Background Long-term hypoxia (LTH) is an important stressor related to health and disease during development. At different time points from fetus to adult, we are exposed to hypoxic stress because of placental insufficiency, high-altitude residence, smoking, chronic anemia, pulmonary, and heart disorders, as well as cancers. Intrauterine hypoxia can lead to fetal growth restriction and long-term sequelae such as cognitive impairments, hypertension, cardiovascular disorders, diabetes, and schizophrenia. Similarly, prolonged hypoxic exposure during adult life can lead to acute mountain sickness, chronic fatigue, chronic headache, cognitive impairment, acute cerebral and/or pulmonary edema, and death. Aim LTH also can lead to alteration in metabolites such as fumarate, 2-oxoglutarate, malate, and lactate, which are linked to epigenetic regulation of gene expression. Importantly, during the intrauterine life, a fetus is under a relative hypoxic environment, as compared to newborn or adult. Thus, the changes in gene expression with development from fetus to newborn to adult may be as a consequence of underlying changes in the metabolic profile because of the hypoxic environment along with developmental maturation. To examine this possibility, we examined the metabolic profile in carotid arteries from near-term fetus, newborn, and adult sheep in both normoxic and long-term hypoxic acclimatized groups. Results Our results demonstrate that LTH differentially regulated glucose metabolism, mitochondrial metabolism, nicotinamide cofactor metabolism, oxidative stress and antioxidants, membrane lipid hydrolysis, and free fatty acid metabolism, each of which may play a role in genetic-epigenetic regulation.

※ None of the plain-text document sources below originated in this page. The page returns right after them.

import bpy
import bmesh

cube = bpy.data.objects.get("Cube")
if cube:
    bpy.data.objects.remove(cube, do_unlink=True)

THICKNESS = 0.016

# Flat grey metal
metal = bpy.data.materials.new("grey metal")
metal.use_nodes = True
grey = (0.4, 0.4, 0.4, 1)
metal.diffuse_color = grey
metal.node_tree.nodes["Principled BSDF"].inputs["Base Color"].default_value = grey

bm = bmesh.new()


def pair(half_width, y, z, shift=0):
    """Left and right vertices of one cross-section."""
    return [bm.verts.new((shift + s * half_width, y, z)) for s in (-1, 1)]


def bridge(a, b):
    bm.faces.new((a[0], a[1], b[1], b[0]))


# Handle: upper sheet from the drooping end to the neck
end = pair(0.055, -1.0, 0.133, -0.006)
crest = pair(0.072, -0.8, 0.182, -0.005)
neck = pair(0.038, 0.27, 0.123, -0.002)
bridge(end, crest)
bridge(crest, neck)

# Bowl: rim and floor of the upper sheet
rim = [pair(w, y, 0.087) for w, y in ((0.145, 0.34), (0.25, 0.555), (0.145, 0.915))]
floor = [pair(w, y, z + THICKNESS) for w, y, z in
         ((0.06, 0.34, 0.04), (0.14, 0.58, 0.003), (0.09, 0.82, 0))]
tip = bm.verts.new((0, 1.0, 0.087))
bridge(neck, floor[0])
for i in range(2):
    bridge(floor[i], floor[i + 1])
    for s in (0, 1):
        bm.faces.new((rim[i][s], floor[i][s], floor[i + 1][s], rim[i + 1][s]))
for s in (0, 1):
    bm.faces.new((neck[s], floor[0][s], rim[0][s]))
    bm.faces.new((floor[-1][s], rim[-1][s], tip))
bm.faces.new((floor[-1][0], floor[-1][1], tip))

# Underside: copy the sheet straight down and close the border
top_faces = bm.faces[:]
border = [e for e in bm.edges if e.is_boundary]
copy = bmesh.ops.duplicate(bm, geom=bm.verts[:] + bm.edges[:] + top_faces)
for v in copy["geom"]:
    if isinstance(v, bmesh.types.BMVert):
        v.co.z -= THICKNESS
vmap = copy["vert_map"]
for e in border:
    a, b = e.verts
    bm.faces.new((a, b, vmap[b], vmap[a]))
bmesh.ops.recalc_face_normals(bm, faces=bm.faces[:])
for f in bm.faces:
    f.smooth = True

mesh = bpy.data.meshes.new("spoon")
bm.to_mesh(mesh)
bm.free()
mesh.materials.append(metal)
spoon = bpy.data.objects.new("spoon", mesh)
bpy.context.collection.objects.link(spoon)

ASJC Scopus subject areas
- General Biochemistry, Genetics and Molecular Biology
- General Agricultural and Biological Sciences